Exercise: Output every entry exactly as written, but omit the pictures.

Supplied information:
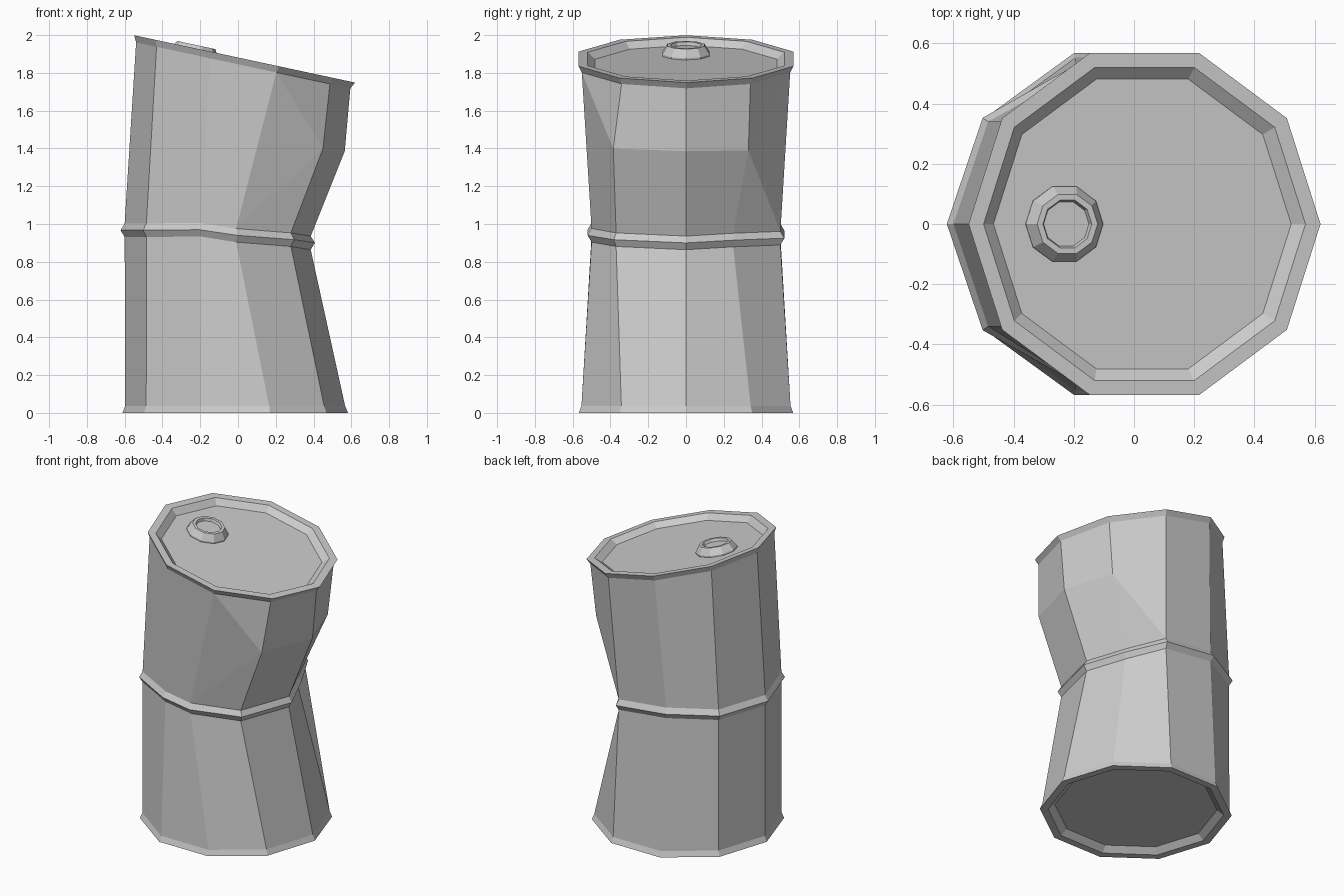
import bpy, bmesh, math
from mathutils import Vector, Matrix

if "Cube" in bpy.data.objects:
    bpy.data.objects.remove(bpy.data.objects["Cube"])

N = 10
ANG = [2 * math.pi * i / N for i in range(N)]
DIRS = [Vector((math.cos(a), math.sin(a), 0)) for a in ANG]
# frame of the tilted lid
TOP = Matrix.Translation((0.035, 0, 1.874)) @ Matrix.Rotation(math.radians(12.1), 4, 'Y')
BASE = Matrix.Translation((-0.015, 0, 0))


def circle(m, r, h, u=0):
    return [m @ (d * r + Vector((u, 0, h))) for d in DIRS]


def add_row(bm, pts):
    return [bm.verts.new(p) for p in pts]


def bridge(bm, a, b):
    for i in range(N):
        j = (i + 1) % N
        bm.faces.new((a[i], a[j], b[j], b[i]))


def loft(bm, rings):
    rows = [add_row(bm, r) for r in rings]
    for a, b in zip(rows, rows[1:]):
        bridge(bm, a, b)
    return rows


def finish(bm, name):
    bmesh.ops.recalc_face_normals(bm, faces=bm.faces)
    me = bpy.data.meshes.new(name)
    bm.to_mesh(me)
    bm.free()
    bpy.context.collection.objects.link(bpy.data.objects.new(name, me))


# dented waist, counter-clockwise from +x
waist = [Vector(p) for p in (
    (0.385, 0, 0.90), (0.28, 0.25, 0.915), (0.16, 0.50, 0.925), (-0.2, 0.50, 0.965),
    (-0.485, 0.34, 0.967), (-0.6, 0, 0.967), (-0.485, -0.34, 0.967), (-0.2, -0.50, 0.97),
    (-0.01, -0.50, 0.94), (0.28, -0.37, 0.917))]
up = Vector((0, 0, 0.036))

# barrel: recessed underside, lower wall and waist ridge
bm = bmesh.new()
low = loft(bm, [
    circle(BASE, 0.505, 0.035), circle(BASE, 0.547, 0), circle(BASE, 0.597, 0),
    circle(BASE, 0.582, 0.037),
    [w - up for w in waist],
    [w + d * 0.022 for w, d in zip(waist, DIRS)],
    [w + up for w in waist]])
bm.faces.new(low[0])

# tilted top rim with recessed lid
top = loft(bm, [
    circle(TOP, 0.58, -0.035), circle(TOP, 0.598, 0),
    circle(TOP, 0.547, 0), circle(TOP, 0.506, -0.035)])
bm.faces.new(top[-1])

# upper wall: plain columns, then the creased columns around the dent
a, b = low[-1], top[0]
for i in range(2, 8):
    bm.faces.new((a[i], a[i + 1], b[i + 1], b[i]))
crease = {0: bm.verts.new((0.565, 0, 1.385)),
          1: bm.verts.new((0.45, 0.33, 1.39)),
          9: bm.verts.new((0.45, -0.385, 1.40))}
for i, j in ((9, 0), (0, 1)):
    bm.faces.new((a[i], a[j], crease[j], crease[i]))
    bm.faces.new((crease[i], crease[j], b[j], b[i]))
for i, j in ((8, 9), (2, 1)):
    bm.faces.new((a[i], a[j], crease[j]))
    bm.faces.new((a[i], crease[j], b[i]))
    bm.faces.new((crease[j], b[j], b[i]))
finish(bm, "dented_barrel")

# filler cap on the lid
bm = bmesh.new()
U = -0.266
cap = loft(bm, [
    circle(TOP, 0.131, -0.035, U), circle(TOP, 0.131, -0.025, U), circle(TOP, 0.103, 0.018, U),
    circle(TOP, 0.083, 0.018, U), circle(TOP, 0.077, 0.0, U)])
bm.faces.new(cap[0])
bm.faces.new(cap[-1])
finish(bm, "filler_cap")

Answer to this task:
import bpy, bmesh, math
from mathutils import Vector, Matrix

if "Cube" in bpy.data.objects:
    bpy.data.objects.remove(bpy.data.objects["Cube"])

N = 10
ANG = [2 * math.pi * i / N for i in range(N)]
DIRS = [Vector((math.cos(a), math.sin(a), 0)) for a in ANG]
# frame of the tilted lid
TOP = Matrix.Translation((0.035, 0, 1.874)) @ Matrix.Rotation(math.radians(12.1), 4, 'Y')
BASE = Matrix.Translation((-0.015, 0, 0))


def circle(m, r, h, u=0):
    return [m @ (d * r + Vector((u, 0, h))) for d in DIRS]


def add_row(bm, pts):
    return [bm.verts.new(p) for p in pts]


def bridge(bm, a, b):
    for i in range(N):
        j = (i + 1) % N
        bm.faces.new((a[i], a[j], b[j], b[i]))


def loft(bm, rings):
    rows = [add_row(bm, r) for r in rings]
    for a, b in zip(rows, rows[1:]):
        bridge(bm, a, b)
    return rows


def finish(bm, name):
    bmesh.ops.recalc_face_normals(bm, faces=bm.faces)
    me = bpy.data.meshes.new(name)
    bm.to_mesh(me)
    bm.free()
    bpy.context.collection.objects.link(bpy.data.objects.new(name, me))


# dented waist, counter-clockwise from +x
waist = [Vector(p) for p in (
    (0.385, 0, 0.90), (0.28, 0.25, 0.915), (0.16, 0.50, 0.925), (-0.2, 0.50, 0.965),
    (-0.485, 0.34, 0.967), (-0.6, 0, 0.967), (-0.485, -0.34, 0.967), (-0.2, -0.50, 0.97),
    (-0.01, -0.50, 0.94), (0.28, -0.37, 0.917))]
up = Vector((0, 0, 0.036))

# barrel: recessed underside, lower wall and waist ridge
bm = bmesh.new()
low = loft(bm, [
    circle(BASE, 0.505, 0.035), circle(BASE, 0.547, 0), circle(BASE, 0.597, 0),
    circle(BASE, 0.582, 0.037),
    [w - up for w in waist],
    [w + d * 0.022 for w, d in zip(waist, DIRS)],
    [w + up for w in waist]])
bm.faces.new(low[0])

# tilted top rim with recessed lid
top = loft(bm, [
    circle(TOP, 0.58, -0.035), circle(TOP, 0.598, 0),
    circle(TOP, 0.547, 0), circle(TOP, 0.506, -0.035)])
bm.faces.new(top[-1])

# upper wall: plain columns, then the creased columns around the dent
a, b = low[-1], top[0]
for i in range(2, 8):
    bm.faces.new((a[i], a[i + 1], b[i + 1], b[i]))
crease = {0: bm.verts.new((0.565, 0, 1.385)),
          1: bm.verts.new((0.45, 0.33, 1.39)),
          9: bm.verts.new((0.45, -0.385, 1.40))}
for i, j in ((9, 0), (0, 1)):
    bm.faces.new((a[i], a[j], crease[j], crease[i]))
    bm.faces.new((crease[i], crease[j], b[j], b[i]))
for i, j in ((8, 9), (2, 1)):
    bm.faces.new((a[i], a[j], crease[j]))
    bm.faces.new((a[i], crease[j], b[i]))
    bm.faces.new((crease[j], b[j], b[i]))
finish(bm, "dented_barrel")

# filler cap on the lid
bm = bmesh.new()
U = -0.266
cap = loft(bm, [
    circle(TOP, 0.131, -0.035, U), circle(TOP, 0.131, -0.025, U), circle(TOP, 0.103, 0.018, U),
    circle(TOP, 0.083, 0.018, U), circle(TOP, 0.077, 0.0, U)])
bm.faces.new(cap[0])
bm.faces.new(cap[-1])
finish(bm, "filler_cap")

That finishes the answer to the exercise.